Aim of the task: Track down every line below that holds "None" and copy it.

Stored data:
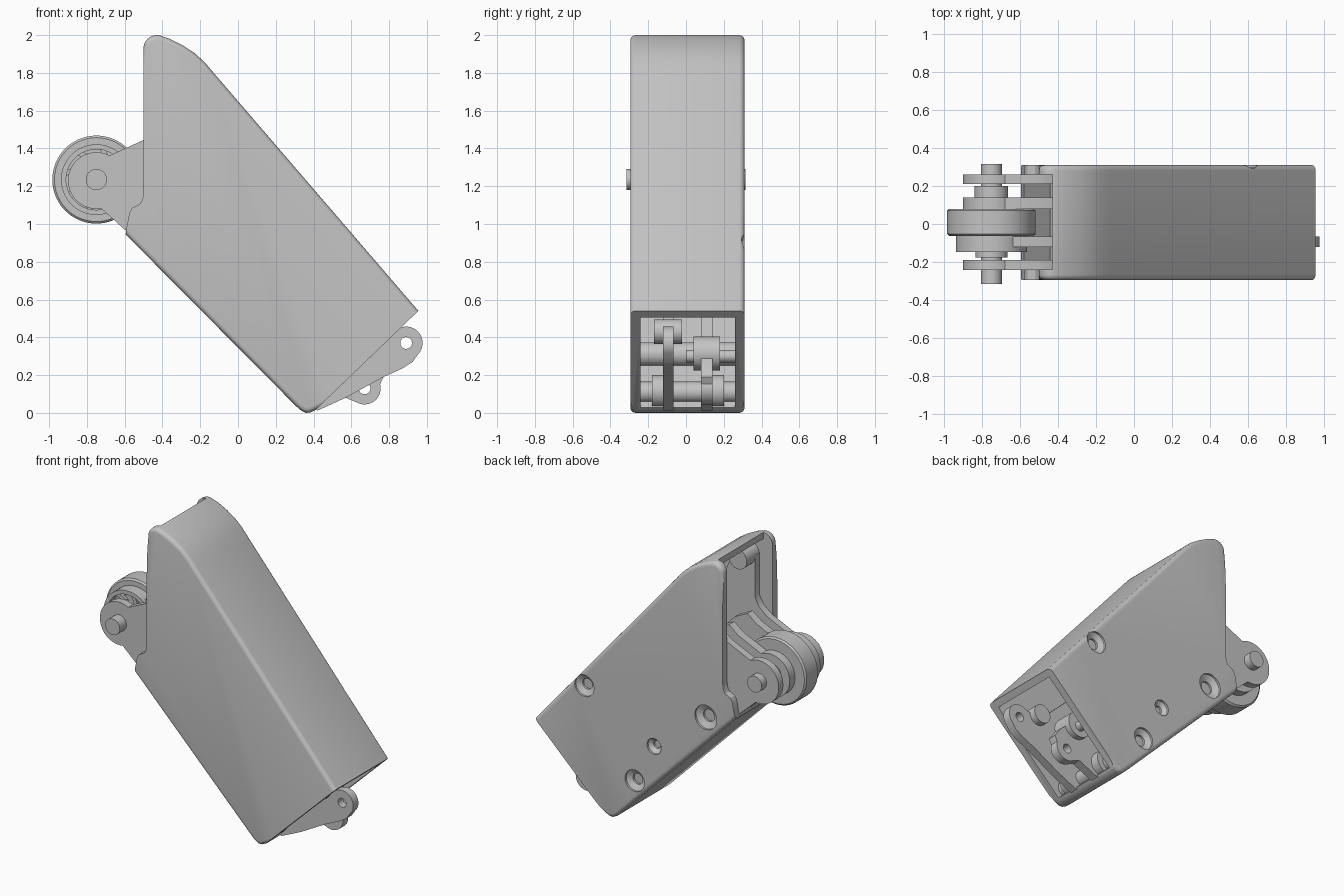
import bpy, bmesh, math

if "Cube" in bpy.data.objects:
    bpy.data.objects.remove(bpy.data.objects["Cube"])

grey = bpy.data.materials.new("plain_grey")
grey.diffuse_color = (0.55, 0.55, 0.55, 1)
grey.use_nodes = True
grey.node_tree.nodes["Principled BSDF"].inputs["Base Color"].default_value = grey.diffuse_color


def arc(cx, cz, r, a0, a1, n=20):
    """Points of an arc in the XZ plane, angles in degrees."""
    return [(cx + r * math.cos(math.radians(a0 + (a1 - a0) * i / n)),
             cz + r * math.sin(math.radians(a0 + (a1 - a0) * i / n))) for i in range(n + 1)]


def finish(name, bm):
    bmesh.ops.recalc_face_normals(bm, faces=bm.faces[:])
    me = bpy.data.meshes.new(name)
    bm.to_mesh(me)
    bm.free()
    me.materials.append(grey)
    ob = bpy.data.objects.new(name, me)
    bpy.context.collection.objects.link(ob)
    return ob


def prism(name, pts, y0, y1, bevel=0, edge_rule=None):
    """Extrude an XZ profile along y, rounding the cap edges the rule picks."""
    bm = bmesh.new()
    a = [bm.verts.new((x, y0, z)) for x, z in pts]
    b = [bm.verts.new((x, y1, z)) for x, z in pts]
    bm.faces.new(a)
    bm.faces.new(b[::-1])
    n = len(pts)
    for i in range(n):
        j = (i + 1) % n
        bm.faces.new((a[i], b[i], b[j], a[j]))
    bmesh.ops.recalc_face_normals(bm, faces=bm.faces[:])
    if bevel:
        edges = [e for e in bm.edges if abs(e.verts[0].co.y - e.verts[1].co.y) < 1e-6
                 and (edge_rule is None or edge_rule((e.verts[0].co + e.verts[1].co) / 2))]
        bmesh.ops.bevel(bm, geom=edges, offset=bevel, segments=4, profile=0.5,
                        affect='EDGES', clamp_overlap=True)
    return finish(name, bm)


def lathe(name, cx, cz, rings, n=48):
    """Turned part around a y-parallel axis; rings are (radius, y)."""
    bm = bmesh.new()
    loops = [[bm.verts.new((cx + r * math.cos(2 * math.pi * i / n), y,
                            cz + r * math.sin(2 * math.pi * i / n))) for i in range(n)]
             for r, y in rings]
    for p, q in zip(loops, loops[1:]):
        for i in range(n):
            j = (i + 1) % n
            bm.faces.new((p[i], p[j], q[j], q[i]))
    bm.faces.new(loops[0])
    bm.faces.new(loops[-1])
    return finish(name, bm)


def rod(name, cx, cz, r, y0, y1, n=48):
    return lathe(name, cx, cz, [(r, y0), (r, y1)], n)


def cut(ob, cutter):
    m = ob.modifiers.new("cut", 'BOOLEAN')
    m.operation, m.solver, m.object = 'DIFFERENCE', 'EXACT', cutter
    bpy.context.view_layer.objects.active = ob
    bpy.ops.object.modifier_apply(modifier=m.name)
    bpy.data.objects.remove(cutter)


# Housing: solid profile with rounded long edges, then hollowed
outline = (arc(-0.43, 1.93, 0.07, 180, 75, 10)
           + [(-0.36, 1.98), (-0.29, 1.944), (-0.23, 1.905), (-0.175, 1.855), (-0.12, 1.79),
              (0.955, 0.54), (0.41, 0.015), (0.385, 0.002), (0.36, 0.0), (0.335, 0.012),
              (0.31, 0.033), (-0.595, 0.945), (-0.59, 0.98), (-0.575, 1.06), (-0.56, 1.085),
              (-0.52, 1.105), (-0.505, 1.13), (-0.5, 1.18)])


def long_edge(c):
    at_mouth = c.x < -0.497 and 0.95 < c.z < 1.92
    at_end = c.x > 0.6 and abs(c.z - 0.2775) < 0.02
    return not (at_mouth or at_end)


housing = prism("housing", outline, -0.295, 0.31, 0.03, long_edge)
cavity = [(-0.8, 2.1), (-0.43, 2.1), (-0.43, 1.955), (-0.36, 1.928), (-0.27, 1.875),
          (-0.2, 1.82), (-0.154, 1.761), (1.046, 0.359), (0.48, -0.03), (0.37, 0.08),
          (-0.8, 1.263)]
cut(housing, prism("cavity_cutter", cavity, -0.24, 0.26))

# Countersunk screw holes in the back wall, with bosses behind
for x, z, r, reach in [(0.57, 0.87, 0.075, 0.1), (-0.37, 0.90, 0.085, -0.24),
                       (0.03, 0.59, 0.055, 0.16), (0.18, 0.31, 0.075, -0.24)]:
    cut(housing, lathe("hole_cutter", x, z, [(r * 0.5, 0.22), (r * 0.5, 0.275),
                                           (r, 0.296), (r, 0.35)], 32))
    rod("screw_boss", x, z, r * 0.85, reach, 0.261)
rod("top_boss", -0.33, 1.84, 0.07, -0.241, -0.1)

# Fork plates lining the side walls and holding the axle
lug = arc(-0.75, 1.23, 0.15, 62, 280, 36)
mouth = [(-0.6, 0.97), (-0.5, 0.945)]
shoulder = [(-0.4, 1.56), (-0.43, 1.5), (-0.5, 1.445)]
fork = lug + mouth + [(-0.2, 0.65), (0.1, 1.0), (-0.2, 1.75), (-0.37, 1.88), (-0.4, 1.85)] + shoulder
prism("front_fork", fork, -0.241, -0.19)
prism("back_fork", fork, 0.21, 0.261)

# Long inner link plates with drilled end lugs
toe = [(0.365, 0.075), (0.42, 0.012), (0.57, 0.08)]
front_link = prism("front_link", lug + mouth + toe + [(0.77, 0.19), (0.87, 0.235), (0.925, 0.27)]
                   + arc(0.89, 0.37, 0.087, -45, 125) + [(0.72, 0.42), (0.0, 1.1), (-0.33, 1.45)]
                   + shoulder[1:], -0.122, -0.065)
cut(front_link, rod("hole_cutter", 0.89, 0.37, 0.031, -0.3, 0.3))
back_link = prism("back_link", lug + mouth + toe + arc(0.67, 0.13, 0.085, -110, 15)
                  + [(0.77, 0.19), (0.72, 0.26), (0.6, 0.36), (0.0, 1.0), (-0.33, 1.45)]
                  + shoulder[1:], 0.08, 0.14)
cut(back_link, rod("hole_cutter", 0.67, 0.13, 0.031, -0.3, 0.3))

# Axle, roller and spacers
rod("axle", -0.75, 1.235, 0.056, -0.315, 0.315)
lathe("roller", -0.75, 1.235, [(0.222, -0.062), (0.233, -0.052), (0.233, 0.07), (0.222, 0.08)], 72)
rod("back_spacer", -0.75, 1.235, 0.088, 0.139, 0.2)
rod("front_spacer", -0.75, 1.235, 0.085, -0.175, -0.12)

# Pinwheel ring beside the roller
ring = rod("pinwheel_ring", -0.75, 1.235, 0.187, -0.148, -0.06, 64)
cut(ring, rod("ring_cutter", -0.75, 1.235, 0.16, -0.3, -0.09, 64))
for k in range(8):
    a = math.radians(45 * k)
    blade = []
    for r, sweep in [(0.07, 0), (0.12, 8), (0.17, 28), (0.17, 40), (0.12, 24), (0.07, 20)]:
        t = a + math.radians(sweep)
        blade.append((-0.75 + r * math.cos(t), 1.235 + r * math.sin(t)))
    prism("pinwheel_blade", blade, -0.14, -0.085)

# Pivot pins and collars at the lower end
rod("lower_pin", 0.37, 0.11, 0.055, -0.241, 0.261)
for y0, y1 in [(-0.18, -0.12), (0.139, 0.2)]:
    rod("lower_collar", 0.385, 0.115, 0.085, y0, y1)
rod("upper_pin", 0.6, 0.3, 0.034, 0.0, 0.261)
rod("upper_collar", 0.6, 0.315, 0.09, 0.04, 0.18)
rod("front_collar", 0.74, 0.43, 0.065, -0.17, -0.02)

# Smooth curved sides while keeping corners crisp
bpy.ops.object.select_all(action='DESELECT')
for ob in bpy.context.scene.objects:
    ob.select_set(True)
    bpy.context.view_layer.objects.active = ob
bpy.ops.object.shade_smooth_by_angle(angle=math.radians(30))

Response below:
def prism(name, pts, y0, y1, bevel=0, edge_rule=None):
                 and (edge_rule is None or edge_rule((e.verts[0].co + e.verts[1].co) / 2))]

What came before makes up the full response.